How does one get to Michigan from Minnesota without going through any other state?
Via Lake Superior on a boat, of course!
Our last park was a lake, this one is an island in a lake. A very big lake. In fact, the largest lake in the country, Lake Superior, which has a surface area of 31,700 square miles.
Isle Royale National Park was established on April 3, 1940 to protect 571,790 acres in this island habitat located in the northern most reaches of Michigan, close to the border of Canada and Minnesota. The quickest route to get to Michigan’s only National Park is actually via a boat ride from Grand Portage, Minnesota and takes about 90 minutes. By way of comparison, the boat ride from Copper Harbor, Michigan takes 4.5 hours and from Houghton, Michigan takes 6 hours.
So, on Sunday 8/27/2017 we departed Kabetogama and Voyageurs National Park bound for Grand Portage, MN which would be our base to explore this island park on Lake Superior. We didn’t expect this, but, Grand Portage was a great place too. It’s home to Grand Portage National Monument, a very cool bonus from this trip. And check out this campground on the shore of Lake Superior, what a beautiful spot.
Grand Portage National Monument is located on the shores of Grand Portage Bay in the northwest portion of Lake Superior. It is the eastern terminus of the 8.5 mile Grand Portage between Lake Superior and Fort Charlotte on the Pigeon River. Back in the day, French-Canadian voyageurs would each carry two 90-pound packs (yeah, thats right, 180 pounds of trade goods) the entire route to reach the inland headquarters of the North West Company. Each summer, members of the company’s management team would travel from Montreal across Lake Superior by canoe to meet here with trappers and members of the Native American Ojibwe tribe who brought pelts to trade for glass beads, wool blankets, woven cloth and iron implements.
While in Grand Portage, we had a day to explore the area so off we went in the Jeep in search of a microbrewery or two. A town about thirty miles south called Grand Marais looked like it may have what we wanted and we were rewarded with another beer that will make it to the next Craft Brew post update…
On Wednesday, August 30, we took the 8:30 AM passenger ferry, Sea Hunter III, from Voyageurs Marina for the 90 minute voyage to Windigo on Isle Royale National Park for the day.
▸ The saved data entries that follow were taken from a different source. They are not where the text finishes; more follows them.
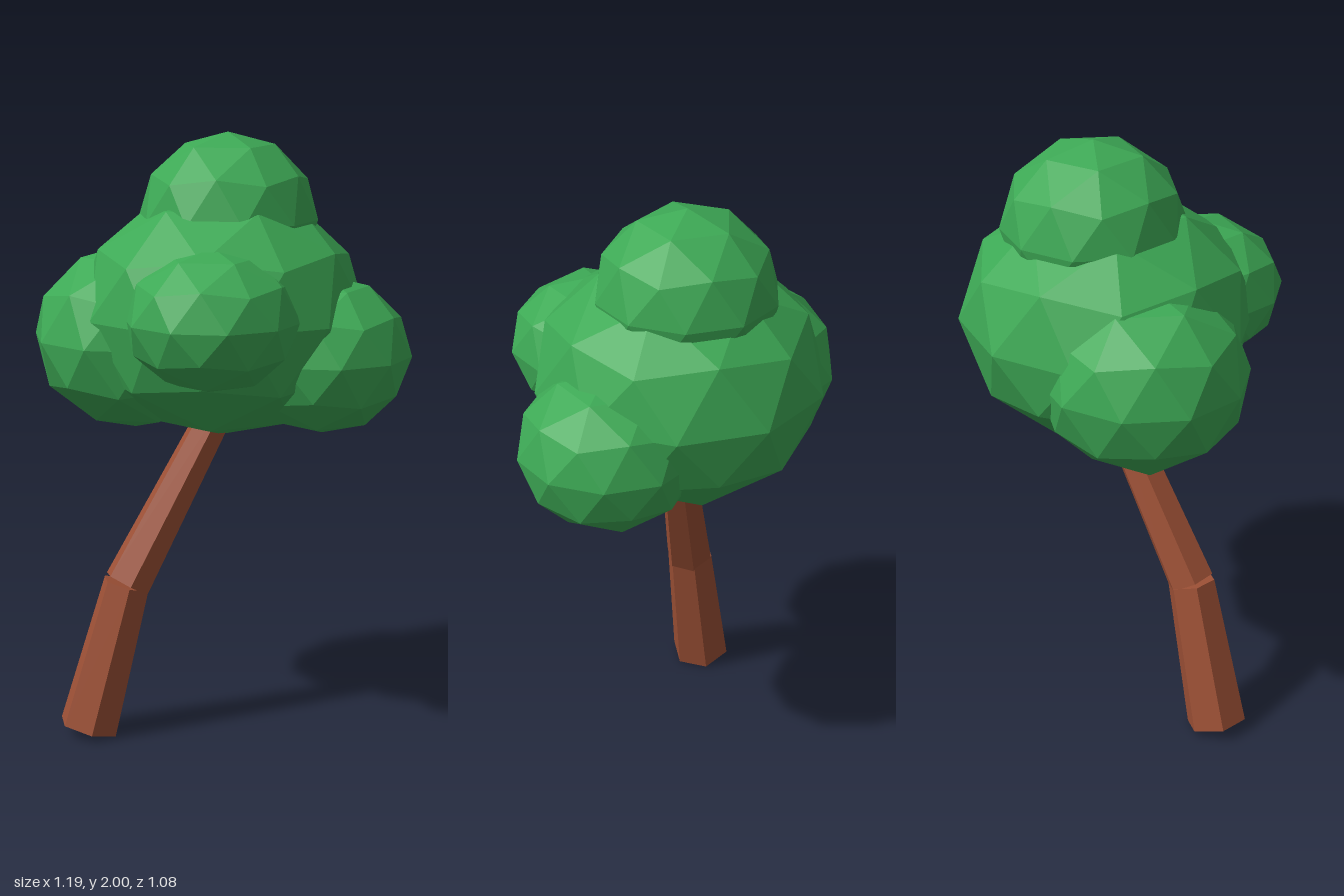
import * as THREE from 'three';

const POLE = Math.atan((1 + Math.sqrt(5)) / 2);

// Faceted ball with a corner at the top and bottom, squashed to an ellipsoid
function leafBall(name, material, centre, radius, height, turn) {
  const geo = new THREE.IcosahedronGeometry(1, 1);
  geo.rotateX(-POLE).rotateY(turn).scale(radius, height, radius);
  geo.computeVertexNormals();
  const mesh = new THREE.Mesh(geo, material);
  mesh.name = name;
  mesh.position.set(...centre);
  return mesh;
}

// Six-sided tapered log between two points
function log(name, material, from, to, r0, r1) {
  const a = new THREE.Vector3(...from);
  const b = new THREE.Vector3(...to);
  const dir = b.clone().sub(a);
  const geo = new THREE.CylinderGeometry(r1, r0, dir.length(), 6).toNonIndexed();
  geo.computeVertexNormals();
  const mesh = new THREE.Mesh(geo, material);
  mesh.name = name;
  mesh.position.copy(a).add(b).multiplyScalar(0.5);
  mesh.quaternion.setFromUnitVectors(new THREE.Vector3(0, 1, 0), dir.normalize());
  return mesh;
}

export function createModel() {
  const leaf = new THREE.MeshStandardMaterial({ color: 0x3da955, flatShading: true });
  leaf.name = 'leafGreen';
  const bark = new THREE.MeshStandardMaterial({ color: 0x9e5136, flatShading: true });
  bark.name = 'barkBrown';

  const tree = new THREE.Group();
  tree.name = 'tree';

  // Bent trunk in two sections
  tree.add(
    log('lowerTrunk', bark, [-0.465, 0.024, 0.01], [-0.332, 0.518, 0.01], 0.102, 0.081),
    log('upperTrunk', bark, [-0.33, 0.518, 0.011], [0.02, 1.15, -0.058], 0.081, 0.058),
  );

  // Crown: one large ball with four smaller ones around it
  const q = Math.PI / 2;
  const crown = new THREE.Group();
  crown.name = 'crown';
  crown.add(
    leafBall('mainFoliage', leaf, [0, 1.412, -0.062], 0.478, 0.412, q),
    leafBall('topFoliage', leaf, [0.027, 1.717, -0.095], 0.298, 0.283, q),
    leafBall('frontFoliage', leaf, [-0.08, 1.436, 0.254], 0.283, 0.232, q),
    leafBall('leftFoliage', leaf, [0.314, 1.284, 0.066], 0.294, 0.262, q),
    leafBall('rightFoliage', leaf, [-0.276, 1.326, -0.158], 0.338, 0.31, -q),
  );
  tree.add(crown);
  return tree;
}
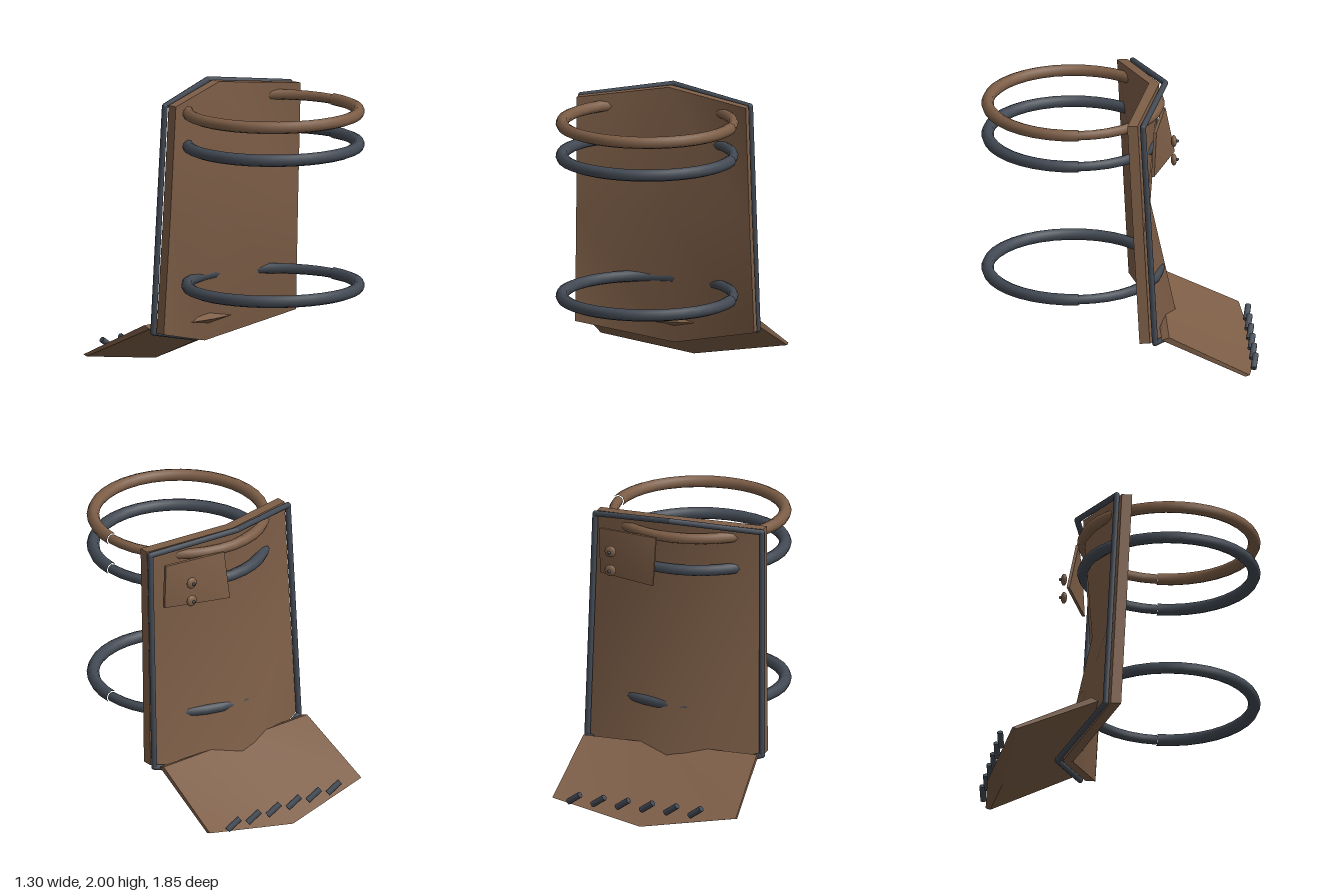
import * as THREE from 'three';
import { mergeGeometries } from 'three/addons/utils/BufferGeometryUtils.js';

const leather = new THREE.MeshStandardMaterial({ color: 0x7d5e47 });
leather.name = 'brownLeather';
const steel = new THREE.MeshStandardMaterial({ color: 0x434a54 });
steel.name = 'slateSteel';

const V = (x, y, z) => new THREE.Vector3(x, y, z);

function add(parent, name, geometry, material) {
  const mesh = new THREE.Mesh(geometry, material);
  mesh.name = name;
  parent.add(mesh);
  return mesh;
}

// Smooth sheet through a grid of points
function sheet(rows, flip) {
  const n = rows[0].length, index = [];
  for (let r = 0; r < rows.length - 1; r++) {
    for (let c = 0; c < n - 1; c++) {
      const a = r * n + c, b = a + n;
      index.push(...(flip ? [a, b + 1, b, a, a + 1, b + 1] : [a, b, b + 1, a, b + 1, a + 1]));
    }
  }
  const g = new THREE.BufferGeometry().setFromPoints(rows.flat());
  g.setIndex(index);
  g.computeVertexNormals();
  return g.toNonIndexed();
}

// Solid slab: face sheet, opposite sheet and a sharp rim joining them
function slab(A, B) {
  const R = A.length - 1, C = A[0].length - 1, loop = [];
  for (let r = 0; r < R; r++) loop.push([r, 0]);
  for (let c = 0; c < C; c++) loop.push([R, c]);
  for (let r = R; r > 0; r--) loop.push([r, C]);
  for (let c = C; c > 0; c--) loop.push([0, c]);
  const pts = [];
  loop.forEach(([r, c], i) => {
    const [s, d] = loop[(i + 1) % loop.length];
    pts.push(A[r][c], B[r][c], B[s][d], A[r][c], B[s][d], A[s][d]);
  });
  const rim = new THREE.BufferGeometry().setFromPoints(pts);
  rim.computeVertexNormals();
  return mergeGeometries([sheet(A, false), sheet(B, true), rim]);
}

// Row of three points mirrored about the centre line
const row = (x, ySide, zSide, yMid, zMid) => [V(-x, ySide, zSide), V(0, yMid, zMid), V(x, ySide, zSide)];

// Straight rod between two points
function rod(parent, name, a, b, radius, material) {
  const d = b.clone().sub(a);
  const mesh = add(parent, name, new THREE.CylinderGeometry(radius, radius, d.length(), 10), material);
  mesh.position.copy(a).add(b).multiplyScalar(0.5);
  mesh.quaternion.setFromUnitVectors(V(0, 1, 0), d.normalize());
}

// Ring whose tube narrows along its rear half, leaving a small step at +x
function hoopGeometry() {
  const R = 0.576, tube = 0.042, around = 36, sides = 8;
  const g = new THREE.TorusGeometry(R, tube, sides, around);
  const p = g.attributes.position;
  for (let i = 0; i < p.count; i++) {
    const t = (i % (around + 1)) / around;
    const k = t < 0.5 ? 1 : 1 - 0.4 * (t - 0.5);
    const cx = R * Math.cos(t * Math.PI * 2), cy = R * Math.sin(t * Math.PI * 2);
    p.setXYZ(i, cx + (p.getX(i) - cx) * k, cy + (p.getY(i) - cy) * k, p.getZ(i) * k);
  }
  return g.rotateX(Math.PI / 2);
}

export function createModel() {
  const model = new THREE.Group();
  model.name = 'backGuard';

  // Main plate, folded along its spine and bent at mid height
  const front = [
    row(0.59, 1.915, -0.02, 1.98, -0.2),
    row(0.605, 1.12, -0.06, 1.12, -0.14),
    row(0.625, 0.35, -0.1, 0.19, -0.34),
  ];
  const back = front.map(r => r.map(p => p.clone().add(V(0, 0, -0.07))));
  add(model, 'backPlate', slab(front, back), leather);

  // Edge trim behind the plate outline
  const trim = new THREE.Group();
  trim.name = 'edgeTrim';
  model.add(trim);
  const outline = [
    V(0, 1.98, -0.31), V(-0.59, 1.905, -0.125), V(-0.62, 0.35, -0.205),
    V(0, 0.195, -0.445), V(0.62, 0.35, -0.205), V(0.59, 1.905, -0.125),
  ];
  outline.forEach((p, i) => {
    rod(trim, 'trimRod', p, outline[(i + 1) % outline.length], 0.02, steel);
    add(trim, 'trimCorner', new THREE.SphereGeometry(0.02, 10, 6), steel).position.copy(p);
  });

  // Hoops
  const hoop = hoopGeometry();
  [['topHoop', 1.85, leather], ['chestHoop', 1.625, steel], ['waistHoop', 0.66, steel]].forEach(([name, y, m]) => {
    add(model, name, hoop, m).position.set(0, y, 0.308);
  });

  // Rear flap
  const flapTop = [
    row(0.65, 0.115, -0.84, 0.01, -0.92),
    row(0.615, 0.385, -0.3, 0.385, -0.3),
  ];
  const flapUnder = [
    row(0.65, 0.105, -0.81, 0.005, -0.81),
    row(0.61, 0.365, -0.25, 0.35, -0.25),
  ];
  add(model, 'rearFlap', slab(flapTop, flapUnder), leather);

  // Slanted pins above the flap edge
  for (let i = 0; i < 6; i++) {
    const x = -0.38 + i * 0.172;
    rod(model, 'flapPin', V(x - 0.045, 0.178, -0.892), V(x + 0.045, 0.112, -0.872), 0.021, steel);
  }

  // Slightly twisted patch on the upper back
  const patch = [
    [V(0.53, 1.84, -0.22), V(0.1, 1.845, -0.305)],
    [V(0.53, 1.52, -0.205), V(0.1, 1.525, -0.368)],
  ];
  add(model, 'backPatch', slab(patch, patch.map(r => r.map(p => p.clone().add(V(0, 0, 0.02))))), leather);

  // Two buttons with small studs
  for (const y of [1.727, 1.593]) {
    const button = add(model, 'button', new THREE.SphereGeometry(0.04, 16, 10), leather);
    button.scale.z = 0.5;
    button.position.set(0.41, y, -0.343);
    add(model, 'buttonStud', new THREE.SphereGeometry(0.011, 8, 6), steel).position.set(0.41, y, -0.367);
  }
  return model;
}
Once there, we would have four hours to explore this section of the 45 mile long x 9 mile wide Isle Royale, the main isle of the 400 or so isles in this archipelago.
The ferry ride was certainly interesting. The website warned passengers to come prepared for bad weather and we did. Good thing because they did not mention that only about one third of the passengers would get a seat inside while the other two-thirds would be sitting outside, exposed to the weather. This day, the wind was blowing hard from the north and creating serious spray that drenched most of us that ended up outside the cabin. Our rain suits were worth every penny we spent on them! There were a few times when the waves crashed over the bow putting a lot of icy-cold water on the top of the cabin. When it came pouring off the top, it doused Siobhan and everyone else sitting on that row of benches. (Fortunately for me, I guess, I was standing just under the cabin roof as there was such limited seating.) Also, the air temp was only in the 50s out on the water so it was a brisk-feeling morning! Still a blast though, being out on the water again.
Shortly before we arrived at the island the ferry’s captain trolled past the wreck of the passenger ship America which sunk here in 1928, its bow visible just below the surface. It is one of 25 ships claimed by the rocky shoals, fog banks and storm winds around Isle Royale. Once on land, we spoke with the Park Ranger at the Windigo Visitor’s Center and chose the 3.8 mile Feldtmann Lake Trail that took us to Grace Creek Overlook and back just in time for the return trip to Grand Portage.
We would be remiss if we didn’t mention that this island is best known for the experiment founded by scientist Durward Allen in 1958 known as the Isle Royale Wolf-Moose Study in which this island serves as the laboratory to study the interactions of the two species and their habitat when virtually removed from human influence. Here, wolves are the only large predator since there are no bears, coyotes or cougars. This is the longest continuous predator-prey study ever undertaken and is still active to this day (for more info, refer to isleroyalewolf.org). Most fascinating is that neither species is native to the island and both likely arrived here in the first half of the 1900s from Minnesota’s north shore on Lake Superior.